Experience has shown that the Sudanese government responds when faced with a unified international diplomatic community that is willing to back up its words with action. Promises by the Sudanese government to end violence and impunity for human rights abusers have been insufficient to guarantee respect for human rights. What is needed is a clear message from this week's Security Council special session that accountability for human rights abuses is essential to the resolution of the conflicts both in the South and Darfur.
Naivasha Protocols: Real Human Rights Provisions Still Needed
It is not too late for the Troika and the rest of the international community to insist on accountability. U.N. Security Council members should insist on the creation of an effective, independent and impartial justice system and a robust U.N. human rights monitoring presence to be included in the Naivasha Protocols. If this U.N. monitoring presence is not included in the final North-South peace agreement, the Troika and the international community should guarantee the funding and diplomatic protection necessary for such a U.N. human rights monitoring team to be established and effectively operate inside Sudan.
Human Rights Watch further recommends that the U.N. Security Council use its upcoming resolution on Sudan to urge that human rights accountability be central to the Naivasha peace accord. In particular, Human Rights Watch urges that the peace accord include provisions to:
- Investigate alleged violations of international human rights and humanitarian law by all parties to the conflict, and bring to justice, before fair, impartial, and independent courts, those accused of having committed such crimes or of having facilitated or tolerated such crimes by groups over which they exercised control;
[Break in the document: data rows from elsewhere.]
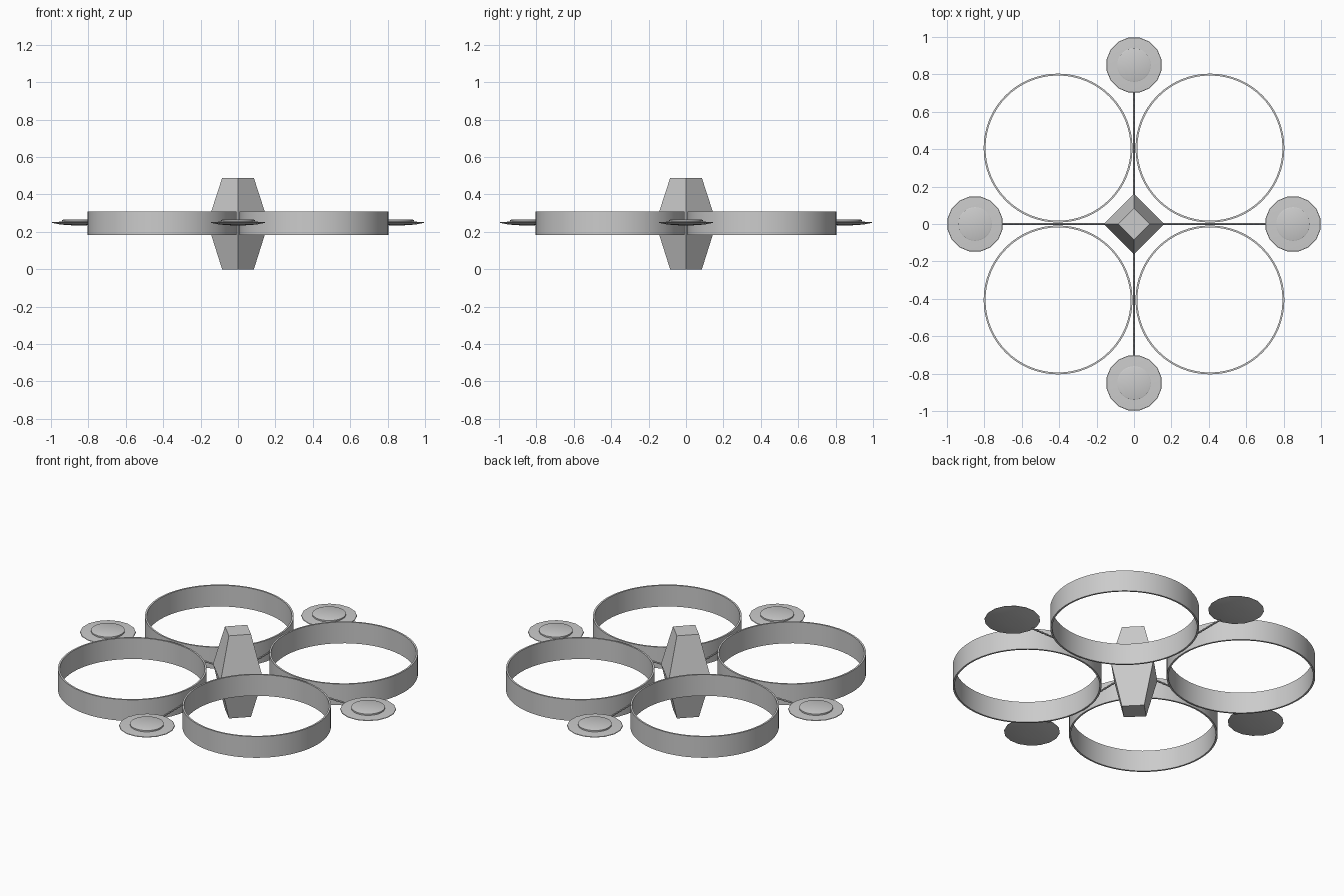
import bpy, math

cube = bpy.data.objects.get("Cube")
if cube:
    bpy.data.objects.remove(cube, do_unlink=True)

# One plain grey finish
grey = bpy.data.materials.new("light_grey")
grey.use_nodes = True
colour = (0.6, 0.6, 0.6, 1)
grey.diffuse_color = colour
grey.node_tree.nodes["Principled BSDF"].inputs["Base Color"].default_value = colour

MID = 0.247


def lathe(name, profile, sides, location, closed=False, turn=0.0, smooth=True):
    """Revolve (radius, height) points about z; open profiles get end caps."""
    verts, faces = [], []
    n = len(profile)
    for r, z in profile:
        for i in range(sides):
            a = turn + math.tau * i / sides
            verts.append((r * math.cos(a), r * math.sin(a), z))
    for k in range(n if closed else n - 1):
        low, high = k * sides, (k + 1) % n * sides
        for i in range(sides):
            j = (i + 1) % sides
            faces.append((low + i, low + j, high + j, high + i))
    if not closed:
        faces.append(tuple(reversed(range(sides))))
        faces.append(tuple(range((n - 1) * sides, n * sides)))
    mesh = bpy.data.meshes.new(name)
    mesh.from_pydata(verts, [], faces)
    mesh.materials.append(grey)
    obj = bpy.data.objects.new(name, mesh)
    bpy.context.collection.objects.link(obj)
    obj.location = location
    if smooth:
        bpy.ops.object.select_all(action="DESELECT")
        obj.select_set(True)
        bpy.context.view_layer.objects.active = obj
        bpy.ops.object.shade_smooth_by_angle(angle=math.radians(35))
    return obj


# Central body: two tapered four-sided halves meeting at the waist
lathe("body", [(0.085, -MID), (0.163, 0), (0.085, 0.488 - MID)], 4,
      (0, 0, MID), smooth=False)

# Four open duct rings
ring = [(0.388, -0.0625), (0.398, -0.0625), (0.398, 0.0625), (0.388, 0.0625)]
for fb, y in (("front", -0.406), ("back", 0.406)):
    for lr, x in (("right", -0.406), ("left", 0.406)):
        lathe(f"{fb}_{lr}_ring", ring, 64, (x, y, MID), closed=True)

# Thin ribbed arms, each ending in a shallow pod with a raised cap
pod = [(0.04, -0.012), (0.1, -0.008), (0.15, 0.002), (0.148, 0.005), (0.09, 0.008)]
cap = [(0.09, 0.005), (0.09, 0.016), (0.085, 0.018)]
arm = []
for i in range(41):
    arm.append((0.006 if i % 2 else 0.004, 0.1 + 0.0155 * i))
for i, side in enumerate(("left", "back", "right", "front")):
    a = i * math.pi / 2
    spot = (0.85 * math.cos(a), 0.85 * math.sin(a), MID)
    lathe(side + "_pod", pod, 16, spot, turn=math.pi / 16)
    lathe(side + "_pod_cap", cap, 32, spot)
    strut = lathe(side + "_arm", arm, 8, (0, 0, MID), smooth=False)
    strut.rotation_euler = (0, math.pi / 2, a)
- Ensure full disclosure of past human rights abuses in the various armed conflicts since 1983 through a Truth and Reconciliation Commission composed of individuals of known honesty, integrity, and impartiality, to be appointed by the parties to the peace agreement and by IGAD, the U.N., and the governments of the U.S., U.K., and Norway;
- Prioritize the development of an effective, independent and impartial national justice system;
- Conduct vigorous international human rights monitoring through a team of international human rights monitors deployed throughout Sudan, appointed and supervised by the office of the High Commissioner on Human Rights, with appropriate mechanisms to ensure respect for human rights;
- Review Sudanese government (and any SPLM/A or Southern regional government) legislation to ensure compatibility with international human rights standards and remove barriers to full and free civil society participation;
- Ratify the Convention for the Elimination of All Forms of Discrimination against Women and other human rights treaties and ensure respect for their provisions;
- Hold elections for local, regional and national government offices within a reasonable period; supervise these elections by international election monitors and a board of Sudanese officials to be appointed by the parties and by the international community;
- Ensure that the members of the newly constituted police and military forces are vetted for past records of human rights abuse, and dismiss any individual found to be questionable in this regard.